# How do you calculate cos(theta) for diffuse in flat shading?

Consider a triangular face of three vertices $A=(0,2,1)$, $B=(3,0,1)$ and the origin $O$, with normal vectors $(0,0,1)$, $(1,1,0)$, and $(-1,-1,1)$, respectively. The incident light is white and directional in the direction of $L = (0,3,4)$ and the intensity is $1$, the background ambient light intensity is $0.1$, and the diffuse reflection coefficients for $(red, green, blue)$ are $(0.6,0.7,0.8)$. No specular light contribution need be considered.

To find the $(red, green, blue)$ intensity values at the centre of the face using flat shading, I follow this procedure:

First, I try to calculate ambient light intensity

$$ambient\ light\ intensity = (ambient\ reflection\ coefficient) \cdot (incident\ ambient\ light\ intensity)$$

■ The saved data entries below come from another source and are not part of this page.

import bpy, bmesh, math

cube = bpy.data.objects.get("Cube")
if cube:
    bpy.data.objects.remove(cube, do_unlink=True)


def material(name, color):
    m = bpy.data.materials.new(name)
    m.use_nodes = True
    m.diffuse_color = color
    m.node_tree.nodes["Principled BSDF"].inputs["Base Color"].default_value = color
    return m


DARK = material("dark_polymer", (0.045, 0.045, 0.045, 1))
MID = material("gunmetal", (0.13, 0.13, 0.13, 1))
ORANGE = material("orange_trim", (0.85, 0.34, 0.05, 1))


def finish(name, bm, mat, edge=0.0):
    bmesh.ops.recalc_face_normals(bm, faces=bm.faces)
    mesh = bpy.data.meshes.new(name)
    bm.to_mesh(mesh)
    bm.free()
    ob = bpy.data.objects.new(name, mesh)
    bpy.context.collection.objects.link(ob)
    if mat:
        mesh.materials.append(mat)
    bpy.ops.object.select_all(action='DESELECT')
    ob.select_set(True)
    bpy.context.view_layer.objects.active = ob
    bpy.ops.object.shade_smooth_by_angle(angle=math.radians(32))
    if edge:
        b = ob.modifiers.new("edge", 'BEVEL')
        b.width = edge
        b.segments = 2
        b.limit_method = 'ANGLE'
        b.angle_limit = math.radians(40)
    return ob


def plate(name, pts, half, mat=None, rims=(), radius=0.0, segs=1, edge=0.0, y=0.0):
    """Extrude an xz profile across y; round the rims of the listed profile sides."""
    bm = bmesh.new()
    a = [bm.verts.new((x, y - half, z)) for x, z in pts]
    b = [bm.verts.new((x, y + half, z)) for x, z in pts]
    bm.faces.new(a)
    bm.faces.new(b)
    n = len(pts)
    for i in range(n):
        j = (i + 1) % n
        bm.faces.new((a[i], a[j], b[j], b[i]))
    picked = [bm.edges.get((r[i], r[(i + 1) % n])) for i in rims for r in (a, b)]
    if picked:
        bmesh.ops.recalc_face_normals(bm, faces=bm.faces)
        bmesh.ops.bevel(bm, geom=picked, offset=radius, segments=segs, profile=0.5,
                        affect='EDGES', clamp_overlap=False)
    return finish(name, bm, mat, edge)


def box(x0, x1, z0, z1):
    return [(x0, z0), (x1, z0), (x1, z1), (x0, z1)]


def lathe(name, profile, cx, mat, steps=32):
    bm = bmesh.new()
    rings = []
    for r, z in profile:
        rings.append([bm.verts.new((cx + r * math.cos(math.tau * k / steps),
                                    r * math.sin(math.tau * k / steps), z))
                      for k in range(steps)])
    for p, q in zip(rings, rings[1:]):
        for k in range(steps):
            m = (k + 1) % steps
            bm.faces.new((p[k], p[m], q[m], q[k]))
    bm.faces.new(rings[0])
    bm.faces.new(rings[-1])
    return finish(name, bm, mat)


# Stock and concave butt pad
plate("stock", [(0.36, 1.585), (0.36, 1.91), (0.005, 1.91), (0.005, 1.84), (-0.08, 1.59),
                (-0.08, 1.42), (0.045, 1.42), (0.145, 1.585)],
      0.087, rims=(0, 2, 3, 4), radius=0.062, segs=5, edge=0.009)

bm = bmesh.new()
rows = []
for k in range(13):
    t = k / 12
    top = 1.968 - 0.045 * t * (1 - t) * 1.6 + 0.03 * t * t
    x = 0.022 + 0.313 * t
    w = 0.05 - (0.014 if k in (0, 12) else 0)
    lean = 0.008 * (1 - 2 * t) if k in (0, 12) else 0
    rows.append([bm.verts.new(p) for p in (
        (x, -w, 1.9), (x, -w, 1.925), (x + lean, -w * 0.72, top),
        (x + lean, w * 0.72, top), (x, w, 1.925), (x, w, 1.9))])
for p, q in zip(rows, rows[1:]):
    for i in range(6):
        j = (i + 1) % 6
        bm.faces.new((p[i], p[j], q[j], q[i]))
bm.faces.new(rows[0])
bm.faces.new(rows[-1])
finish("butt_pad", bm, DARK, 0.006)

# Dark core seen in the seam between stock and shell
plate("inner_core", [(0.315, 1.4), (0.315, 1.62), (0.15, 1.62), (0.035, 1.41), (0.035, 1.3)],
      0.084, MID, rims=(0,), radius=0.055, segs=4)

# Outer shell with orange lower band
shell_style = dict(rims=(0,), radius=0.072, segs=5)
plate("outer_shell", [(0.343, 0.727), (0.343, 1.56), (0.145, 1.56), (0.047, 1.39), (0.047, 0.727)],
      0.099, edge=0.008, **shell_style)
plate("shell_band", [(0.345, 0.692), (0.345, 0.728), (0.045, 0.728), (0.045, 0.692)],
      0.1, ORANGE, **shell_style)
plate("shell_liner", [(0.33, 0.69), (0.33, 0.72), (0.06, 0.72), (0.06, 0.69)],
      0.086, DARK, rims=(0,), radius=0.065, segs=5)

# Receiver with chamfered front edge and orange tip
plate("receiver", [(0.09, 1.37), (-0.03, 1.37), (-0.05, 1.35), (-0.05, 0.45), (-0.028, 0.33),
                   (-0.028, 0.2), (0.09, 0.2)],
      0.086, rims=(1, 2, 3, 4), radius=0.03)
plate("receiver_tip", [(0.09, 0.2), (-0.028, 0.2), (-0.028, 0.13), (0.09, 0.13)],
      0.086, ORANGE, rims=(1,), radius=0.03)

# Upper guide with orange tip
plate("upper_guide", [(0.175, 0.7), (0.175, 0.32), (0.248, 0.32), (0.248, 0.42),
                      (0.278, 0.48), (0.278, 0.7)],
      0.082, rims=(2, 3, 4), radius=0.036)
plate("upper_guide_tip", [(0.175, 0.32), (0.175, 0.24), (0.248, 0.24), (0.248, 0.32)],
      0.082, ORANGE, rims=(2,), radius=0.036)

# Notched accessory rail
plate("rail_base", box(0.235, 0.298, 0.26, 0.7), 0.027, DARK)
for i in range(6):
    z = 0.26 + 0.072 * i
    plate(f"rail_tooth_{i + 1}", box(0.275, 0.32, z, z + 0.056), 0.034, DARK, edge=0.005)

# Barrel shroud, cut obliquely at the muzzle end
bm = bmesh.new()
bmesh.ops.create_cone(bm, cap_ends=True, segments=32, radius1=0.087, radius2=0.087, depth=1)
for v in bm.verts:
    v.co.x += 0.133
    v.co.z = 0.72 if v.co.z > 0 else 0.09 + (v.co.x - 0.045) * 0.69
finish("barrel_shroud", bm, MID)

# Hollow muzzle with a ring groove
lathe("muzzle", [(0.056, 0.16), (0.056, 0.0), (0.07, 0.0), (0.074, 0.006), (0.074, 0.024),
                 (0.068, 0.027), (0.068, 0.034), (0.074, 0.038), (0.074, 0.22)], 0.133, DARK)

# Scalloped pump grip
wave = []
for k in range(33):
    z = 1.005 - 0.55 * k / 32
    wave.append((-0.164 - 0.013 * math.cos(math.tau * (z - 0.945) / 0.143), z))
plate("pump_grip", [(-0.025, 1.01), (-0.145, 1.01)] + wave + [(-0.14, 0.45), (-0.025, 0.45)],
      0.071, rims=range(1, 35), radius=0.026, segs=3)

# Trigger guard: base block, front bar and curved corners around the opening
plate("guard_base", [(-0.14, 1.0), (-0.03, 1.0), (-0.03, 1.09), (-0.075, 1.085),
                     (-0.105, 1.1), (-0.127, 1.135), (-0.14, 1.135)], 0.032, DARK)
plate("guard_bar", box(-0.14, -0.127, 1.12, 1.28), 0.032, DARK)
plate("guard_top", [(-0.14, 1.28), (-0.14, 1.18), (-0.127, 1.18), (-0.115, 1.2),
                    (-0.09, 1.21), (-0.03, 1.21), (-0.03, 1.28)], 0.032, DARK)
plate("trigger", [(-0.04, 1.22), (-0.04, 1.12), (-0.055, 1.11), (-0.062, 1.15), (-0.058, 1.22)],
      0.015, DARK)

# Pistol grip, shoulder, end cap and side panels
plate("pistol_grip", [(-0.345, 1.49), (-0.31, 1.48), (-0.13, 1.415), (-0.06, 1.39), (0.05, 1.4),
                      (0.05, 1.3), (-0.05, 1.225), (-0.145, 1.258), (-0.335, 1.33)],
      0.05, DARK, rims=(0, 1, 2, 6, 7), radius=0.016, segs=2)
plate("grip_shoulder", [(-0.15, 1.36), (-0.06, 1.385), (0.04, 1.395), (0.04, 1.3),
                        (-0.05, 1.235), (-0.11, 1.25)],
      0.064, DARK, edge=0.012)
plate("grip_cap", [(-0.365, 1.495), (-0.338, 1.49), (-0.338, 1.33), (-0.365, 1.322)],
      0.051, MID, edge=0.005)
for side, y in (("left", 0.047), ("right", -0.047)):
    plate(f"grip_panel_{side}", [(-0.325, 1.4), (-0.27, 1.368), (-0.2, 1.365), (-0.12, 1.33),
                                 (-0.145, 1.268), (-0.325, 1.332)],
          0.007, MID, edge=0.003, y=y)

so,

$$red = 0.6 \cdot 0.1 = 0.06$$

$$green = 0.7 \cdot 0.1 = 0.07$$

$$blue = 0.8 \cdot 0.1 = 0.08$$

Then, I try to calculate diffuse light:

$$diffuse\ light = (incident\ light\ intensity) \cdot (diffusive\ reflection\ light) \cdot \cos{\theta}$$

so,

$$incident\ light\ intensity = 1$$

$diffusive\ reflection\ light$ is given as $(0.6, 0.7, 0.8)$

I am not sure how to calculate $\cos{\theta}$. I believe it to be the angle between the normal vector of a vertex and the incident light. But I am having difficulties because there are three different normal vectors.

After that, I think I should sum the ambient light intensity with the diffuse light to get the final RGB values.

I would really appreciate it if you could help me fill the gaps to my calculations. Thanks.

With flat shading, the normal is the same across the whole triangle (or quad or whatever). There are some assumptions that were made here and two approaches. The latter approach will probably be best for most basic problems (although more work). We don't have the winding order, so we need to calculate the normal based on the vertices.

# Average normal approach

The assumption is that each vertex contributes the same amount of weight towards the triangle normal.

We first calculate the average of each: $$normal = normalize(0,0,1) + normalize(1,1,0) + normalize(-1,-1,1) \approx \frac{(0,0,1)+(0.7,0.7,0)+(-0.58,-0.58,0.58)}{3} \approx (0.04,0.04,0.53)$$ $$normalize(0.04,0.04,0.53) \approx (0.076,0.076,0.994)$$

For Lambert shading: $$cos(\theta) = normalize(0,3,4) \cdot (0.76,0.76, 0.994) \approx 0.84$$

# Geometric approach (recommended for this problem)

Another assumption Nathan Reed suggested was that each vertex normal holds equal weight, which would make sense in more common use cases. For this, we will want to find the face normals in both winding directions to compare this value to:

## Winding order 1

$$normal1 = normalize((B-A) \times (O-A)) \approx (0.29,0.43,-0.85)$$

## Winding order 2

$$normal2 = normalize((O-A) \times (B-A)) \approx (-0.29,-0.43,0.85)$$

Now, we can take the dot product between these two vectors and the one we computed above. Whichever one is greater or equal to 0: $$geometric\ normal1 = normal \cdot normal1 \approx -0.79$$ $$geometric\ normal2 = normal \cdot normal2 \approx 0.79$$

So then, $$normal = geometric\ normal2$$

For Lambert shading: $$cos(\theta) = normalize(0,3,4) \cdot (-0.29,-0.43,0.85) \approx 0.42$$

• So cos(theta) would equal to 0.8. Thanks! – S.A Mar 12 '17 at 9:28
• For flat shading you'd want to use the triangle's true, geometric normal vector, right? Not the average of the vertex normals or something. – Nathan Reed Mar 14 '17 at 16:58
• Nathan, so cos(theta) is equal to 0.8 still, right? – S.A Mar 14 '17 at 17:40
• @NathanReed We don't have the winding direction, so we could potentially compare the average with both flat geometric normal vectors and pick one. What if the triangle has some sort of weighted normal distribution and the vectors are given to compensate for this? This might be too general of a case I'm thinking of though... – aces Mar 14 '17 at 19:28
• I suspect you're overthinking it, since this sounds like a homework problem. :) But it's true the winding direction needs to be considered, or we need to check light vs normal and do double-sided lighting. – Nathan Reed Mar 14 '17 at 19:32